This is Part 2 of our conversation about writing a memoir with Kendra Bonnett and Matilda Butler fromWomensmemoirs.com. Click here to return to Part 1 of the conversation.
In this portion of our conversation, we asked Kendra and Matilda about the role of journaling in memoir writing.
Kendra: For many people, memoir comes out of their journaling, but that isn’t 100 percent. Matilda and I, for example, are not journalers -- not for lack of respect or interest in the process, I just think I am not disciplined enough to do it. I’m too busy doing other things during the day. I don’t know, I don’t get to it. I respect people who do this, and I think they have a wonderful wealth of material to draw upon.
This is why we brought Amber Starfire into our website.
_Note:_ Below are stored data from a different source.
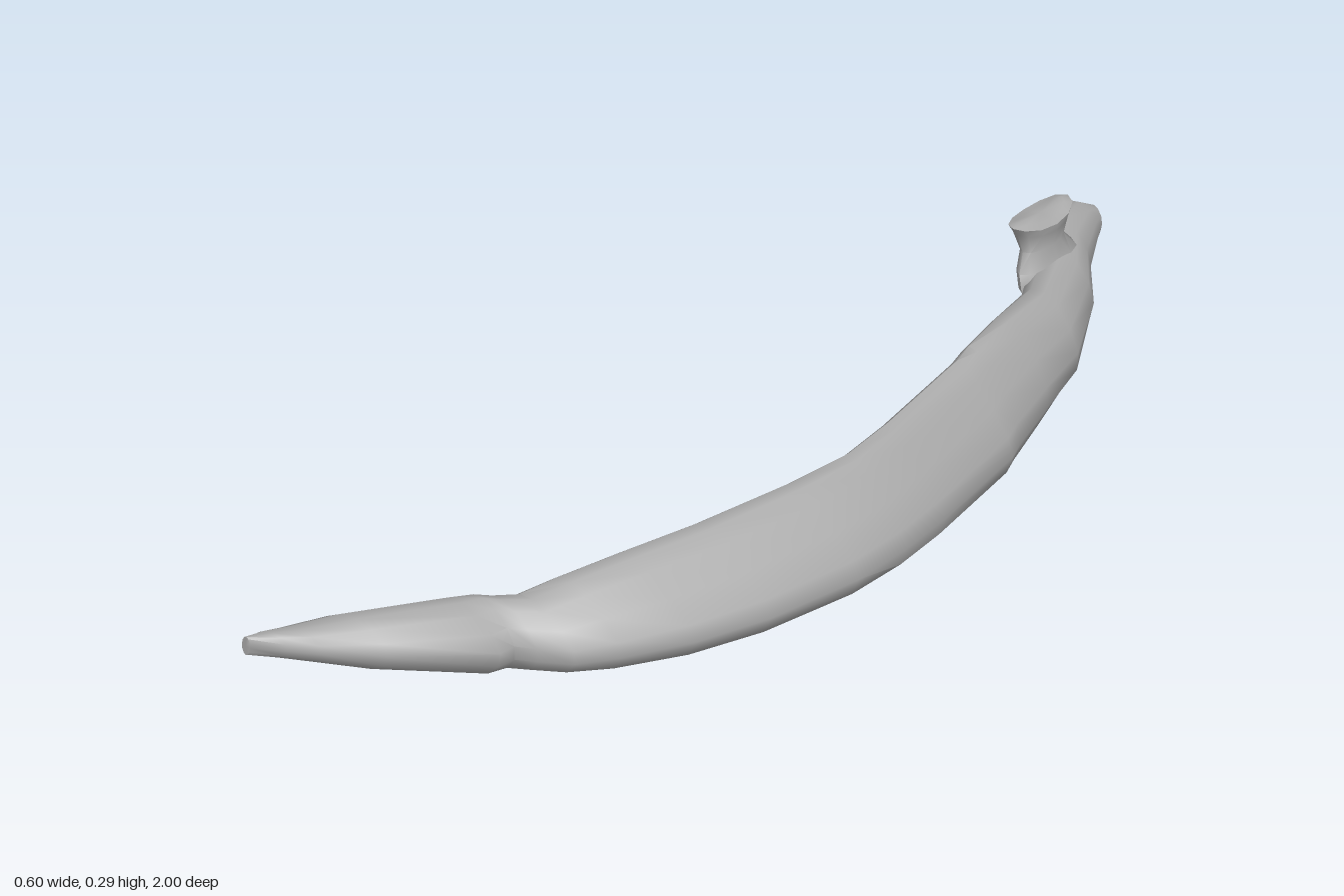
import * as THREE from 'three';
import { toCreasedNormals } from 'three/addons/utils/BufferGeometryUtils.js';

const { lerp, smoothstep, degToRad } = THREE.MathUtils;

// Skin a list of closed rings, with a fan cap at both ends.
function loft(rings, crease) {
  const n = rings[0].length;
  const pts = rings.flat();
  const index = [];
  for (let i = 0; i < rings.length - 1; i++) {
    for (let j = 0; j < n; j++) {
      const k = (j + 1) % n;
      const a = i * n + j, b = i * n + k, c = b + n, d = a + n;
      index.push(a, b, c, a, c, d);
    }
  }
  const middle = ring => ring.reduce((s, p) => s.add(p), new THREE.Vector3()).divideScalar(n);
  const last = (rings.length - 1) * n;
  const first = pts.push(middle(rings[0])) - 1;
  const end = pts.push(middle(rings[rings.length - 1])) - 1;
  for (let j = 0; j < n; j++) {
    const k = (j + 1) % n;
    index.push(first, k, j, end, last + j, last + k);
  }
  const g = new THREE.BufferGeometry().setFromPoints(pts);
  g.setIndex(index);
  return toCreasedNormals(g, crease);
}

// Mid-body section: flat inner wall at u = 0, rounded outer flank at u = 1.
const FLANK = [
  [0, 0.13], [0.25, 0.02], [0.65, 0], [0.92, 0.07], [1, 0.25], [0.93, 0.42],
  [0.7, 0.64], [0.44, 0.86], [0.28, 0.98], [0.14, 1], [0.06, 0.94], [0.01, 0.5],
];

// Stations along the bow: z, inner x, outer x, top y.
const STATIONS = [
  [-1, -0.05, -0.01, 0.19],
  [-0.965, -0.085, 0.01, 0.21],
  [-0.9, -0.088, 0.047, 0.212],
  [-0.83, -0.035, 0.112, 0.205],
  [-0.71, 0.035, 0.177, 0.197],
  [-0.59, 0.06, 0.207, 0.212],
  [-0.47, 0.081, 0.24, 0.21],
  [-0.43, 0.088, 0.255, 0.203],
  [-0.2, 0.13, 0.29, 0.196],
  [-0.08, 0.15, 0.301, 0.192],
  [0.05, 0.117, 0.301, 0.19],
  [0.25, 0.066, 0.267, 0.187],
  [0.4, 0.028, 0.222, 0.183],
  [0.53, -0.005, 0.165, 0.176],
  [0.6, -0.038, 0.12, 0.16],
  [0.64, -0.066, 0.07, 0.165],
  [0.665, -0.084, 0.038, 0.172],
  [0.71, -0.12, 0.042, 0.177],
  [0.86, -0.24, -0.09, 0.17],
  [0.925, -0.287, -0.185, 0.152],
  [0.96, -0.303, -0.235, 0.15],
  [1, -0.303, -0.285, 0.15],
];

// The underside lifts and the section turns elliptical towards both ends.
// The upper rim of the inner wall curves outwards between its straight lower chords.
function bodyRing([z, inner, outer, top]) {
  const bottom = z < 0 ? 0.13 * (-z) ** 4.5 : 0.113 * z ** 2.5;
  const round = smoothstep(Math.abs(z), 0.35, 1);
  const turn = (z + 0.08) / 0.635;
  const bow = Math.abs(turn) < 1 ? 0.022 * Math.abs(Math.sin(Math.PI * turn)) : 0;
  return FLANK.map(([u, v], j) => {
    const a = degToRad(j * 30 - 155);
    return new THREE.Vector3(
      lerp(inner, outer, lerp(u, 0.5 + 0.5 * Math.cos(a), round)) + bow * (1 - u) * v,
      lerp(bottom, top, lerp(v, 0.5 + 0.5 * Math.sin(a), round)),
      z);
  });
}

// Flared stub: y, centre x, half width in x, half length in z, rise of the two tips.
const STUB = [
  [0.16, 0.03, 0.03, 0.075, 0],
  [0.195, 0.025, 0.03, 0.075, 0],
  [0.225, 0.014, 0.024, 0.052, 0],
  [0.258, 0.012, 0.035, 0.064, 0.006],
  [0.272, 0.011, 0.038, 0.075, 0.01],
  [0.275, 0.011, 0.024, 0.058, 0.012],
];

function stubRing([y, x, rx, rz, rise]) {
  return Array.from({ length: 12 }, (_, j) => {
    const a = degToRad(j * 30), s = Math.sin(a);
    return new THREE.Vector3(x + rx * Math.cos(a), y + rise * s * s, -0.805 - rz * s);
  });
}

export function createModel() {
  const grey = new THREE.MeshStandardMaterial({ color: 0xaaaaaa });
  grey.name = 'plain grey';

  const model = new THREE.Group();
  model.name = 'curvedModel';
  const add = (name, geometry) => {
    const mesh = new THREE.Mesh(geometry, grey);
    mesh.name = name;
    model.add(mesh);
  };

  add('curvedBody', loft(STATIONS.map(bodyRing), 0.9));
  add('flaredStub', loft(STUB.map(stubRing), 1.1));
  return model;
}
Because she is a dedicated journaler and has been doing it since she was a child. She gave me an example the other day when she said she actually sat with her journal by her mother’s bedside while her mother was dying. And she recorded all of her feelings and emotions and everything that she was going through and thinking about. She said that she doubted it would have been possible to as effectively gone back and tried to recreate that experience and set of emotions. So, by having that tool to work from, she could write about that particular episode in her life with so much more detail and clarity of emotion and convey that experience more effectively to her readers. That’s probably true. It doesn’t mean that you couldn’t get your point across and get your emotion across, but I certainly think there is something to be said for this.
Matilda: I think that Kendra’s raising the correct distinction there, which is that journaling is an ongoing daily process, and people who journal tend to have one time in the day that they always write. Sometimes it’s when they first get up, and sometimes it’s late in the evening before they go to bed. And they have a journal, they write the date, and then they maybe only write a few sentences; maybe if something bigger has happened, they will write several pages. But it is a process almost of recording a life as it’s going by; whereas, memoir is always a sense of reflection.
And so if you happen to have journals, they are wonderful sources of information for a memoir. They are not the memoir itself. I have known people who have taken pieces from their journal and actually included the little phrases or the paragraph, the entry at the time, in order to show what they were thinking about something that happened in an earlier time. So, one is a wonderful discipline for writing—the journaling—because it does let you value the words you put down. And people who journal aren’t self-critical; they are not saying, “Oh, that word isn’t the right word.” Because you are trying to capture your feelings, and the emotions going on, and some of the facts of what’s happening. But a memoir is always a sense of going back and reflecting on what happened across a longer time period.
Read more advice on writing memoirs in Part 3 of our conversation with Kendra Bonnett and Matilda Butler.
Go on to Part 3 of this conversation about writing memoirs.
Read tips on how to write a journal.
Go to our memoir writing competition page.